Don’t Fight the Burnout. Just Burn Out.
Some people know when to expect it. Others, it will catch by surprise. And the lucky few, despite being both rigorous and consistent with their training methods will successfully avoid it somehow.
The reality though is that in most cases, a periodized training plan is much like a wave. Energy moving in one direction, set to peak, and then crash.
If this seems like too bizarre or far-fetched of a concept for you to swallow, fine. Drop the wave analogy. But don’t ignore the fact that your annual training plan is most likely designed for peak fitness around your priority event(s) followed by “recovery”.
You can certainly call this crashing phase “recovery” if you like. But also don’t be shy about calling it “Demotivated to get out of bed to train for the entire month of October.” Essentially, that’s what can happen.
Rebel agains the demands of your body during this critical period, and you can expect these feelings of fatigue and a lack of motivation to last even longer…
If you’ve read about periodizing your training schedule or you have been coached on the concepts, chances are you are at least somewhat prepared for this. No one races at peak performance year-round.
In fact, nobody maintains peak performance much beyond 4-6 weeks out of the entire year.
This isn’t to say that you can’t post a PB sometime in the midst of your build cycle, or several weeks after your “A race” for the season. There will always be other factors that contribute to your performance or lack thereof on any given day.
Just be sure that you anticipate the burnout, the “breakdown”, the absolute NEED to rest and recover.
And when it comes, unless you can afford to sleep 12+ hours each night, don’t resist it. Embrace it.
Training through it…
University milers and other distance runners in the 70’s and 80’s knew all about the burnout. They trained to compete year-round. Cross-country, indoor, track…
And they trained through their burnouts too.
They also ate Big Macs, ice cream sundays, beef patties and other junk.
In John L. Parkers Novel Once a Runner he summarizes the eating mentality nicely, “If the furnace is hot enough, it’ll burn…”
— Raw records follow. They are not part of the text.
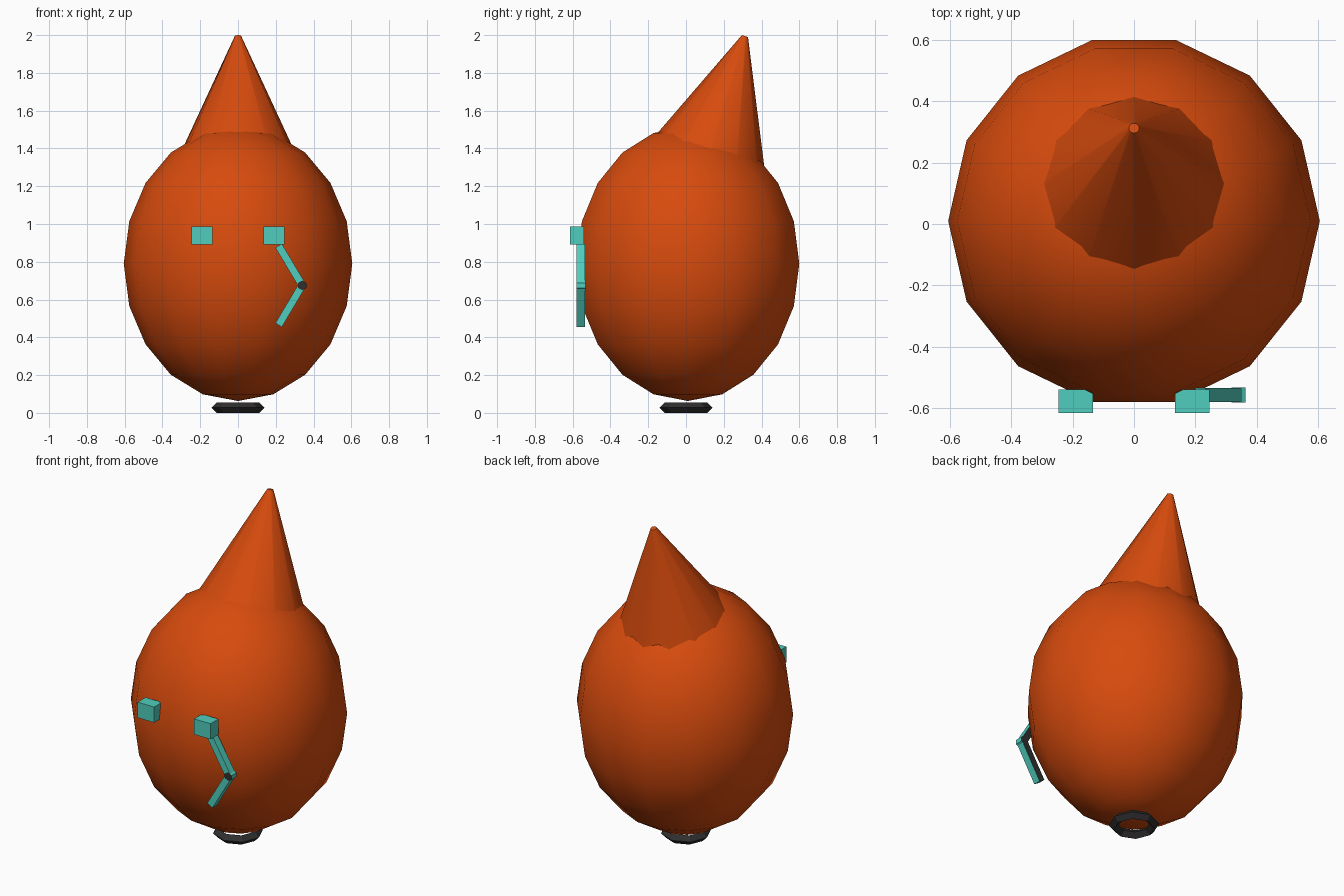
import bpy, math
from mathutils import Vector

default = bpy.data.objects.get("Cube")
if default:
    bpy.data.objects.remove(default, do_unlink=True)


def material(name, rgb):
    m = bpy.data.materials.new(name)
    m.use_nodes = True
    m.diffuse_color = (*rgb, 1)
    m.node_tree.nodes["Principled BSDF"].inputs["Base Color"].default_value = (*rgb, 1)
    return m


ORANGE = material("burnt orange", (0.68, 0.07, 0.004))
TEAL = material("teal", (0.08, 0.61, 0.51))
CHARCOAL = material("charcoal", (0.03, 0.028, 0.028))


def finish(name, *mats, smooth=False):
    ob = bpy.context.object
    ob.name = name
    for m in mats:
        ob.data.materials.append(m)
    if smooth:
        bpy.ops.object.transform_apply(location=False, rotation=True, scale=True)
        bpy.ops.object.shade_smooth_by_angle(angle=math.radians(40))
    return ob


def box(name, loc, size, mats, turn=0):
    bpy.ops.mesh.primitive_cube_add(size=1, location=loc, rotation=(0, turn, 0))
    bpy.context.object.scale = size
    return finish(name, *mats)


# Egg-shaped body
bpy.ops.mesh.primitive_uv_sphere_add(segments=14, ring_count=10, radius=1,
                                     location=(0, 0.01, 0.79), rotation=(0, 0, math.pi / 2))
bpy.context.object.scale = (0.605, 0.605, 0.727)
finish("body", ORANGE, smooth=True)

# Pointed crest, leaning back, its base sunk in the body
tilt, length = math.radians(16.8), 0.75
axis = Vector((0, math.sin(tilt), math.cos(tilt)))
tip = Vector((0, 0.312, 1.995))
bpy.ops.mesh.primitive_cone_add(vertices=12, radius1=0.35, radius2=0.017, depth=length,
                                location=tip - axis * length / 2, rotation=(-tilt, 0, 0))
finish("crest", ORANGE, smooth=True)

# Square eyes
for side, label in ((1, "left"), (-1, "right")):
    box(label + "_eye", (side * 0.19, -0.577, 0.938), (0.112, 0.076, 0.095), [TEAL])

# Bent arm: two bars with dark backs, joined at the elbow
elbow = Vector((0.34, -0.557, 0.675))
for name, end in (("upper_arm", (0.215, -0.557, 0.885)), ("forearm", (0.215, -0.557, 0.465))):
    d = Vector(end) - elbow
    bar = box(name, elbow + d / 2, (0.04, 0.045, d.length), [TEAL, CHARCOAL], math.atan2(d.x, d.z))
    for p in bar.data.polygons:
        p.material_index = int(p.normal.y > 0.9)

# Elbow pin with dark ends
bpy.ops.mesh.primitive_cylinder_add(vertices=6, radius=0.026, depth=0.048,
                                    location=elbow, rotation=(math.pi / 2, 0, 0))
pin = finish("elbow_pin", TEAL, CHARCOAL)
for p in pin.data.polygons:
    p.material_index = int(abs(p.normal.z) > 0.9)

# Ring foot
bpy.ops.mesh.primitive_torus_add(major_segments=8, minor_segments=4, major_radius=0.112,
                                 minor_radius=0.028, location=(0, 0, 0.028))
finish("foot_ring", CHARCOAL)
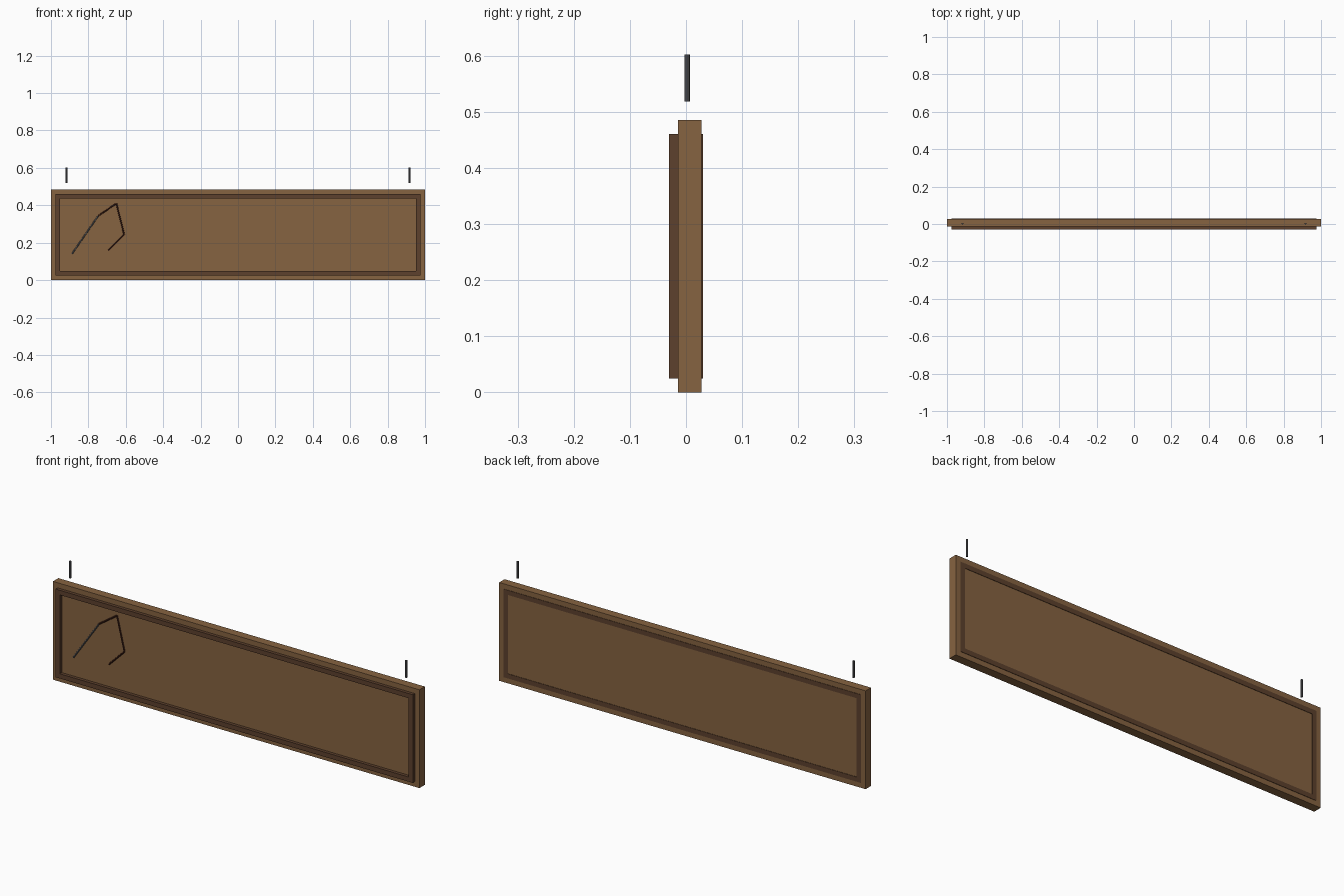
import bpy, bmesh
from mathutils import Vector

if "Cube" in bpy.data.objects:
    bpy.data.objects.remove(bpy.data.objects["Cube"])

def material(name, rgb):
    m = bpy.data.materials.new(name)
    m.diffuse_color = (*rgb, 1)
    m.use_nodes = True
    m.node_tree.nodes["Principled BSDF"].inputs["Base Color"].default_value = m.diffuse_color
    return m

WOOD = material("wood", (0.24, 0.125, 0.052))
TRIM = material("dark_wood", (0.11, 0.052, 0.026))
CORD = material("dark_red_brown", (0.05, 0.014, 0.008))
STEEL = material("steel", (0.1, 0.1, 0.105))

def add_object(name, bm, mat):
    bmesh.ops.recalc_face_normals(bm, faces=bm.faces)
    me = bpy.data.meshes.new(name)
    bm.to_mesh(me)
    bm.free()
    me.materials.append(mat)
    ob = bpy.data.objects.new(name, me)
    bpy.context.collection.objects.link(ob)
    return ob

def box(name, lo, hi, mat):
    bm = bmesh.new()
    bmesh.ops.create_cube(bm, size=1)
    for v in bm.verts:
        v.co = [(a + b) / 2 + c * (b - a) for a, b, c in zip(lo, hi, v.co)]
    return add_object(name, bm, mat)

def rods(name, points, radius, mat, sides=8):
    # straight cylinders along a polyline
    bm = bmesh.new()
    for a, b in zip(points, points[1:]):
        a, b = Vector(a), Vector(b)
        r = bmesh.ops.create_cone(bm, cap_ends=True, segments=sides, radius1=radius,
                                  radius2=radius, depth=(b - a).length)
        rot = (b - a).to_track_quat('Z', 'Y')
        for v in r['verts']:
            v.co = rot @ v.co + (a + b) / 2
    return add_object(name, bm, mat)

# main plank
box("sign_board", (-1, -0.014, 0), (1, 0.028, 0.485), WOOD)

# raised rectangular trim, showing on front and back
bm = bmesh.new()
rings = []
for y in (-0.03, 0.03):
    for x, z0, z1 in ((0.975, 0.025, 0.46), (0.952, 0.048, 0.437)):
        rings.append([bm.verts.new(p) for p in
                      ((-x, y, z0), (x, y, z0), (x, y, z1), (-x, y, z1))])
for a, b in ((0, 1), (1, 3), (3, 2), (2, 0)):
    for i in range(4):
        j = (i + 1) % 4
        bm.faces.new((rings[a][i], rings[a][j], rings[b][j], rings[b][i]))
add_object("trim_frame", bm, TRIM)

# hanging rods above both ends
for side, x in (("left", -0.917), ("right", 0.917)):
    rods("hanger_" + side, [(x, 0.002, 0.518), (x, 0.002, 0.602)], 0.005, STEEL)

# angular line decoration on the front face
y = -0.015
rods("emblem_shaft", [(-0.888, y, 0.14), (-0.748, y, 0.343)], 0.004, STEEL)
rods("emblem_line", [(-0.748, y, 0.343), (-0.65, y, 0.41), (-0.609, y, 0.243),
                     (-0.694, y, 0.158)], 0.004, CORD)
Parker also portrays an accurate image of the attitudes and lifestyles of these 2-a-day year-round competitors during a typical period of burnout:
Sleep 14 hours.
Wake up and train.
Be negative and miserable to others.
Eat again and likely have a nap.
Eat once more.
Sleep 14 hours…
Is your training worth all of this?
If it is, can you afford to spend almost 60% of your life sleeping?
For ordinary mortals, the answers to those questions are most likely “no”.
If they are your answers too, don’t fight the burnout. Just burn out.
Happy training. And happy burnout too.